            • Wait for the process to finish

            • Collect its output

            Doing this correctly is tricky for obscure low-level reasons.  Pasted in below is some code I had lying around for this.  If I run it like so:

            try! launch(tool: URL(fileURLWithPath: "/usr/bin/which"), arguments: ["sips"]) { (status, outputData) in
                let output = String(data: outputData, encoding: .utf8) ?? ""
                print("done, status: \(status), output: \(output)")

            it prints:

            done, status: 0, output: /usr/bin/sips

            Share and Enjoy

            Quinn “The Eskimo!”
            Apple Developer Relations, Developer Technical Support, Core OS/Hardware
            let myEmail = "eskimo" + "1" + "@apple.com"

            func launch(tool: URL, arguments: [String], completionHandler: @escaping (Int32, Data) -> Void) throws {
                let group = DispatchGroup()
                let pipe = Pipe()
                var standardOutData = Data()
                let proc = Process()
                proc.executableURL = tool
                proc.arguments = arguments
                proc.standardOutput = pipe.fileHandleForWriting
                proc.terminationHandler = { _ in
                    proc.terminationHandler = nil
                DispatchQueue.global().async {
                    // Doing long-running synchronous I/O on a global concurrent queue block
                    // is less than ideal, but I’ve convinced myself that it’s acceptable
                    // given the target ‘market’ for this code.
                    let data = pipe.fileHandleForReading.readDataToEndOfFile()
                    DispatchQueue.main.async {
                        standardOutData = data
                group.notify(queue: .main) {
                    completionHandler(proc.terminationStatus, standardOutData)
                try proc.run()
                // We have to close our reference to the write side of the pipe so that the
                // termination of the child process triggers EOF on the read side.
              • Re: swift Process() return values
                G.U.T.explorer Level 1 Level 1 (0 points)
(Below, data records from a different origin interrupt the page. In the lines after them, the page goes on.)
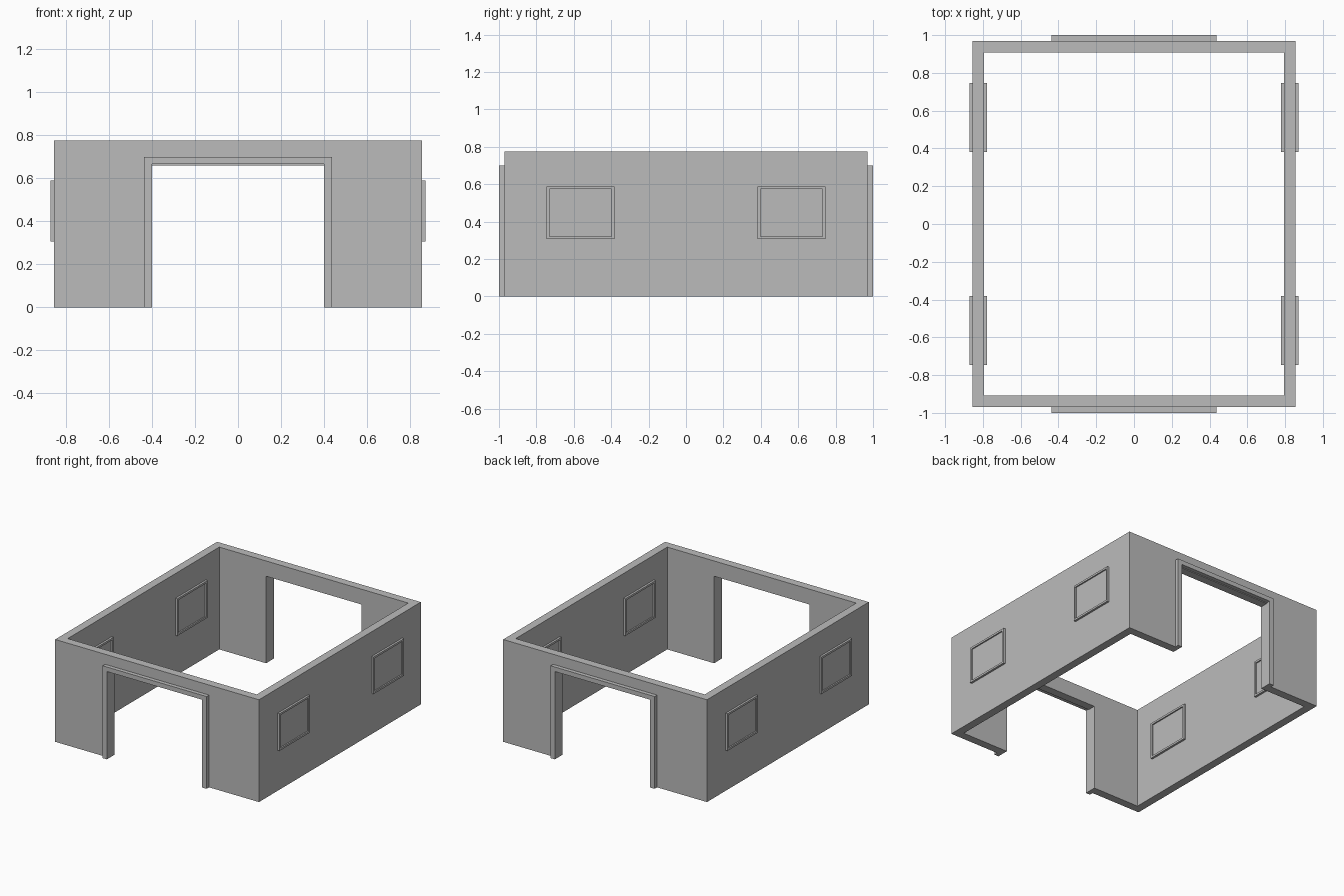
import bpy
import bmesh

cube = bpy.data.objects.get("Cube")
if cube:
    bpy.data.objects.remove(cube, do_unlink=True)

grey = bpy.data.materials.new("plain grey")
grey.use_nodes = True
grey.diffuse_color = (0.5, 0.5, 0.5, 1)
grey.node_tree.nodes["Principled BSDF"].inputs["Base Color"].default_value = (0.5, 0.5, 0.5, 1)

# Main dimensions
WALL_X, WALL_Y, HEIGHT, THICK = 0.855, 0.97, 0.776, 0.062
DOOR_X, DOOR_Z = 0.40, 0.66
WIN_Y, WIN_Z, WIN_W, WIN_H = 0.564, 0.448, 0.363, 0.282


def make_object(name, bm):
    bmesh.ops.recalc_face_normals(bm, faces=bm.faces)
    mesh = bpy.data.meshes.new(name)
    bm.to_mesh(mesh)
    bm.free()
    mesh.materials.append(grey)
    obj = bpy.data.objects.new(name, mesh)
    bpy.context.collection.objects.link(obj)
    return obj


def box(name, center, size):
    bm = bmesh.new()
    bmesh.ops.create_cube(bm, size=1)
    bmesh.ops.scale(bm, vec=size, verts=bm.verts)
    bmesh.ops.translate(bm, vec=center, verts=bm.verts)
    return make_object(name, bm)


def strip(name, outer, inner, thickness, closed):
    """Flat band between two matching point paths, extruded along its thickness."""
    bm = bmesh.new()
    a = [bm.verts.new(p) for p in outer]
    b = [bm.verts.new(p) for p in inner]
    n = len(a)
    for i in range(n if closed else n - 1):
        j = (i + 1) % n
        bm.faces.new((a[i], a[j], b[j], b[i]))
    out = bmesh.ops.extrude_face_region(bm, geom=bm.faces[:])
    moved = [v for v in out["geom"] if isinstance(v, bmesh.types.BMVert)]
    bmesh.ops.translate(bm, vec=thickness, verts=moved)
    return make_object(name, bm)


def cut(obj, cutter):
    cutter.hide_render = True
    mod = obj.modifiers.new("opening", "BOOLEAN")
    mod.operation = "DIFFERENCE"
    mod.solver = "EXACT"
    mod.object = cutter
    bpy.context.view_layer.objects.active = obj
    bpy.ops.object.modifier_apply(modifier=mod.name)
    bpy.data.objects.remove(cutter, do_unlink=True)


# Four walls as one open ring
def plan(x, y):
    return [(-x, -y, 0), (x, -y, 0), (x, y, 0), (-x, y, 0)]


walls = strip("walls", plan(WALL_X, WALL_Y), plan(WALL_X - THICK, WALL_Y - THICK),
              (0, 0, HEIGHT), True)

# Doorway through the front and back walls
cut(walls, box("door_cutter", (0, 0, 0), (2 * DOOR_X, 3, 2 * DOOR_Z)))

# Window holes through both side walls
for s in (-1, 1):
    cut(walls, box("window_cutter", (0, s * WIN_Y, WIN_Z), (3, WIN_W - 0.015, WIN_H - 0.015)))


# Door surrounds on the outer faces
def arch(x, y, z):
    return [(-x, y, 0), (-x, y, z), (x, y, z), (x, y, 0)]


for side, s in (("front", -1), ("back", 1)):
    strip(side + "_door_frame", arch(0.436, s * WALL_Y, 0.70),
          arch(DOOR_X, s * WALL_Y, 0.666), (0, s * 0.03, 0), False)


# Window frames and recessed panes
def rect(x, y, w, h):
    return [(x, y + i * w / 2, WIN_Z + j * h / 2)
            for i, j in ((-1, -1), (1, -1), (1, 1), (-1, 1))]


wall_mid = WALL_X - THICK / 2
for side, sx in (("left", 1), ("right", -1)):
    for end, sy in (("front", -1), ("back", 1)):
        name = f"{side}_{end}_window"
        x, y = sx * wall_mid, sy * WIN_Y
        strip(name + "_frame", rect(x - 0.047, y, WIN_W, WIN_H),
              rect(x - 0.047, y, WIN_W - 0.03, WIN_H - 0.03), (0.094, 0, 0), True)
        box(name + "_pane", (x, y, WIN_Z), (0.074, WIN_W - 0.03, WIN_H - 0.03))
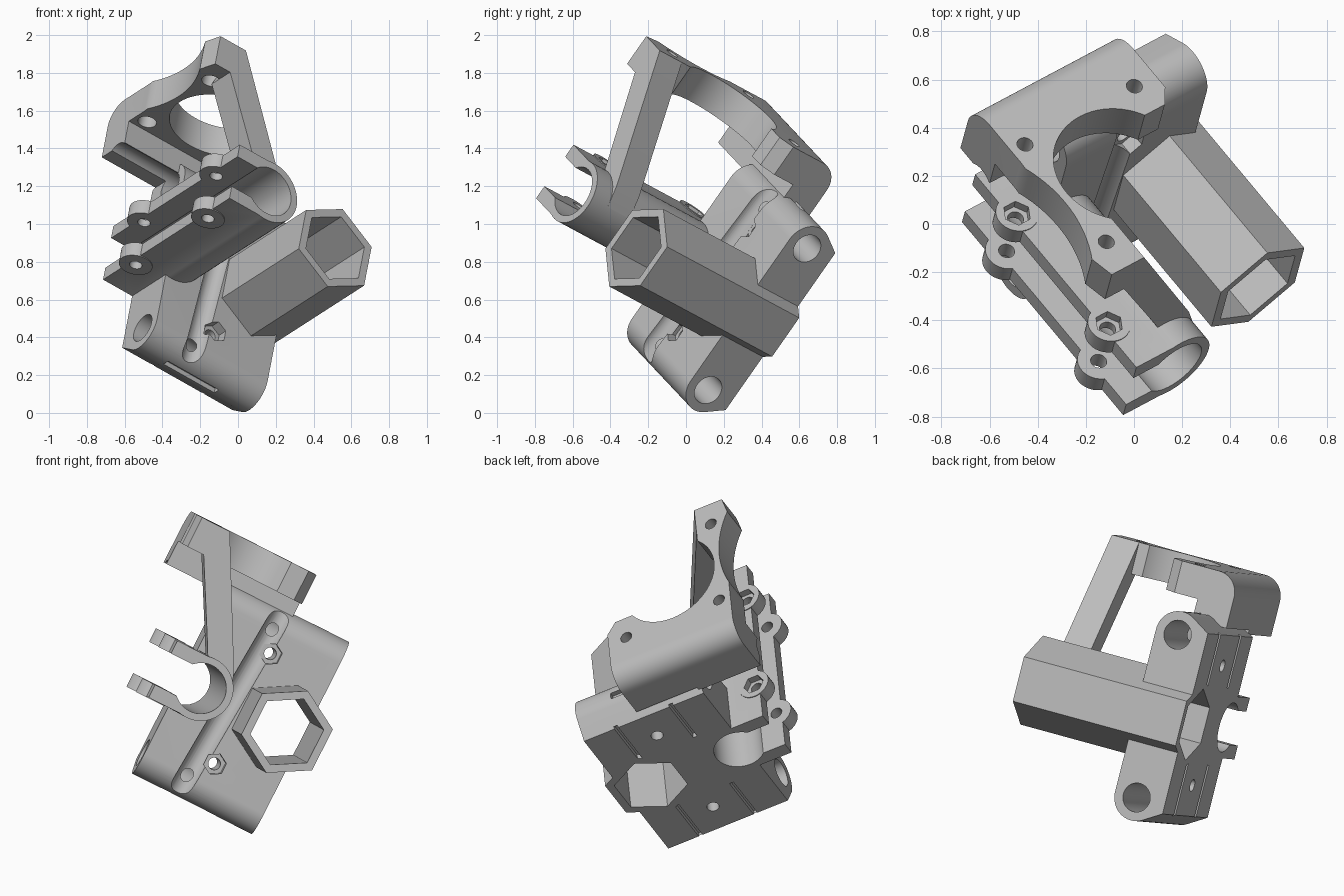
import bpy, bmesh
from math import sin, cos, radians
from mathutils import Matrix, Vector

cube = bpy.data.objects.get("Cube")
if cube:
    bpy.data.objects.remove(cube)

grey = bpy.data.materials.new("plain grey")
grey.use_nodes = True
grey.diffuse_color = (0.5, 0.5, 0.5, 1)
grey.node_tree.nodes["Principled BSDF"].inputs["Base Color"].default_value = (0.5, 0.5, 0.5, 1)

# Part frame: u along the rods, v towards the back plate, w up the plate
U, V = Vector((0.79, 0.42, -0.446)).normalized(), Vector((-0.588, 0.712, -0.384))
V = (V - U * V.dot(U)).normalized()
W = U.cross(V)
FRAME = Matrix.Translation((-0.525, -0.267, 0.345)) @ Matrix((U, V, W)).transposed().to_4x4()
PLACE = {"u": lambda a, b, t: (t, a, b),
         "v": lambda a, b, t: (a, t, b),
         "w": lambda a, b, t: (a, b, t)}
parts = []


def arc(cx, cy, r, a0, a1, n=24):
    return [(cx + r * cos(radians(a0 + (a1 - a0) * i / n)),
             cy + r * sin(radians(a0 + (a1 - a0) * i / n))) for i in range(n + 1)]


def ring(cx, cy, r, n=48, turn=0):
    return arc(cx, cy, r, turn, turn + 360, n)[:-1]


def rect(x0, x1, y0, y1):
    return [(x0, y0), (x1, y0), (x1, y1), (x0, y1)]


def prism(name, profile, axis, lo, hi):
    """Extrude a flat profile along one axis of the part frame."""
    bm = bmesh.new()
    rows = [[bm.verts.new(PLACE[axis](a, b, t)) for a, b in profile] for t in (lo, hi)]
    bm.faces.new(rows[0])
    bm.faces.new(rows[1])
    for i in range(len(profile)):
        j = (i + 1) % len(profile)
        bm.faces.new((rows[0][i], rows[0][j], rows[1][j], rows[1][i]))
    bmesh.ops.recalc_face_normals(bm, faces=bm.faces)
    mesh = bpy.data.meshes.new(name)
    bm.to_mesh(mesh)
    bm.free()
    mesh.materials.append(grey)
    obj = bpy.data.objects.new(name, mesh)
    bpy.context.collection.objects.link(obj)
    return obj


def part(*args):
    parts.append(prism(*args))
    return parts[-1]


def combine(obj, others, how="DIFFERENCE"):
    """Apply booleans, then drop the helper solids."""
    for other in others:
        mod = obj.modifiers.new("boolean", "BOOLEAN")
        mod.operation, mod.object, mod.solver = how, other, "EXACT"
    bpy.context.view_layer.update()
    graph = bpy.context.evaluated_depsgraph_get()
    obj.data = bpy.data.meshes.new_from_object(obj.evaluated_get(graph))
    obj.modifiers.clear()
    for other in others:
        bpy.data.objects.remove(other)


BACK, FRONT = 0.17, -0.96
MID_W, LENGTH = 0.593, 0.74
TUBE_U, HEX_U = 0.04, 0.587
ROD_R, RODS = 0.13, (0.13, 1.056)


def bore():
    return prism("cutter", ring(TUBE_U, MID_W, 0.14), "v", FRONT - 0.1, BACK + 0.1)


def gap():
    return prism("cutter", rect(-0.5, TUBE_U, MID_W - 0.097, MID_W + 0.097),
                 "v", FRONT - 0.1, BACK + 0.1)


def hex_bore():
    return prism("cutter", ring(HEX_U, MID_W, 0.203, 6, 30), "v", -1, BACK + 0.1)


# Back block with two rod housings
lo, hi = RODS
profile = ([(BACK, lo - 0.05)] + arc(0, lo, ROD_R, -63, -180) +
           arc(0, hi, ROD_R, 180, 63) + [(BACK, hi + 0.05)])
block = part("rod_block", profile, "u", 0, LENGTH)
cutters = [bore(), gap(), hex_bore()]
for w in RODS:
    cutters.append(prism("cutter", ring(0, w, 0.08), "u", -0.1, LENGTH + 0.1))
for side in (-1, 1):
    w = MID_W + side * 0.34
    cutters.append(prism("cutter", ring(0.375, w, 0.034, 24), "v", -0.3, 0.3))
    cutters.append(prism("cutter", ring(0.375, w, 0.062, 6, 30), "v", -0.3, -0.07))
    end = MID_W + side * 0.593
    cutters.append(prism("cutter", rect(-0.02, 0.02, end - 0.03, end + 0.03), "u", 0.18, 0.52))
    for u in (0.2, 0.54):
        w = MID_W + side * 0.37
        cutters.append(prism("cutter", rect(u - 0.012, u + 0.012, w - 0.15, w + 0.15),
                             "v", BACK - 0.03, BACK + 0.1))
# Slightly leaning round groove down the front
groove = prism("cutter", ring(0, 0, 0.06, 32), "w", -0.1, 1.3)
for vert in groove.data.vertices:
    vert.co.x += 0.26 + 0.06 * vert.co.z
    vert.co.y -= ROD_R
combine(block, cutters + [groove])

# Hexagonal tube
hex_tube = part("hex_tube", ring(HEX_U, MID_W, 0.253, 6, 30), "v", -0.815, BACK)
combine(hex_tube, [hex_bore()])

# Open bearing clamp with two jaws and bolt bosses
clamp = part("bearing_clamp", ring(TUBE_U, MID_W, 0.18), "v", FRONT, BACK)
adds = [prism("jaw", rect(-0.195, TUBE_U, MID_W - 0.175, MID_W + 0.175), "v", FRONT, BACK)]
BOLTS = (-0.08, -0.725)
BOLT_U = -0.163
for v in BOLTS:
    adds.append(prism("boss", ring(BOLT_U, v, 0.09, 32), "w", MID_W - 0.18, MID_W + 0.18))
combine(clamp, adds, "UNION")
cutters = [bore(), gap()]
for v in BOLTS:
    cutters.append(prism("cutter", ring(BOLT_U, v, 0.034, 24), "w", 0, 2))
    cutters.append(prism("cutter", ring(BOLT_U, v, 0.06, 6), "w", MID_W + 0.14, 2))
combine(clamp, cutters)

# Motor plate: corner shape with rounded back edge, big hole and side scallop
LEFT, RIGHT, REAR, TOP, UNDER = -0.36, 0.395, 0.145, 1.435, 1.255
outline = [(LEFT, REAR), (LEFT, -0.2), (-0.4, -0.72), (-0.37, -0.845), (-0.2, -0.845),
           (-0.2, -0.45), (0.2, -0.27), (0.34, -0.27), (RIGHT, -0.2), (RIGHT, REAR)]
plate = part("motor_plate", outline, "w", UNDER, TOP)
combine(plate, [prism("skirt", rect(-0.06, REAR, 1.115, UNDER + 0.05), "u", LEFT, 0.02),
                prism("skirt", rect(-0.06, REAR, 1.14, UNDER + 0.05), "u", 0.02, RIGHT)], "UNION")
CENTRE = (-0.005, -0.415)
corner = arc(REAR - 0.12, TOP - 0.12, 0.12, 0, 90, 12) + [(REAR - 0.12, 2), (0.5, 2), (0.5, TOP - 0.12)]
cutters = [prism("cutter", ring(*CENTRE, 0.28, 64), "w", 1, 2),
           prism("cutter", ring(-0.92, -0.45, 0.6, 96), "w", 1, 2),
           prism("cutter", corner, "u", -1, 1),
           prism("cutter", ring(0, RODS[1], 0.08), "u", -1, 1)]
for u, v in ((0.285, -0.13), (-0.29, -0.13), (-0.29, -0.7)):
    cutters.append(prism("cutter", ring(u, v, 0.034, 24), "w", UNDER - 0.1, 2))
    cutters.append(prism("cutter", ring(u, v, 0.05, 24), "w", UNDER - 0.1, UNDER + 0.08))
combine(plate, cutters)

# Leaning strut from the plate down to the clamp
strut = part("plate_strut", [(-0.2, TOP), (-0.27, UNDER), (-0.03, 0.83), (0.04, 0.7),
                             (0.215, 0.64), (0.17, 0.76)], "v", -0.845, -0.68)
combine(strut, [bore()])

# Stand everything in its final pose with soft curved faces
bpy.ops.object.select_all(action="DESELECT")
for obj in parts:
    obj.matrix_world = FRAME
    obj.select_set(True)
bpy.context.view_layer.objects.active = parts[0]
bpy.ops.object.shade_smooth_by_angle(angle=radians(30))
                Wow!  Thanks Eskimo.


                I intended to use 'which' to locate sips as a convenience if other OS's had it somewhere other than /usr/bin/ , which may not be true.  I could just continue to stipulate that the user provide it there.  Since 'which' itself must be in /usr/bin , I guess I'm OK with that stipulation.


                Nevertheless, your answer taught me what I sought, and more.  Should I execute a Process() in the future, that prints to stdout, I'll know how to do it. 


                Thanks again.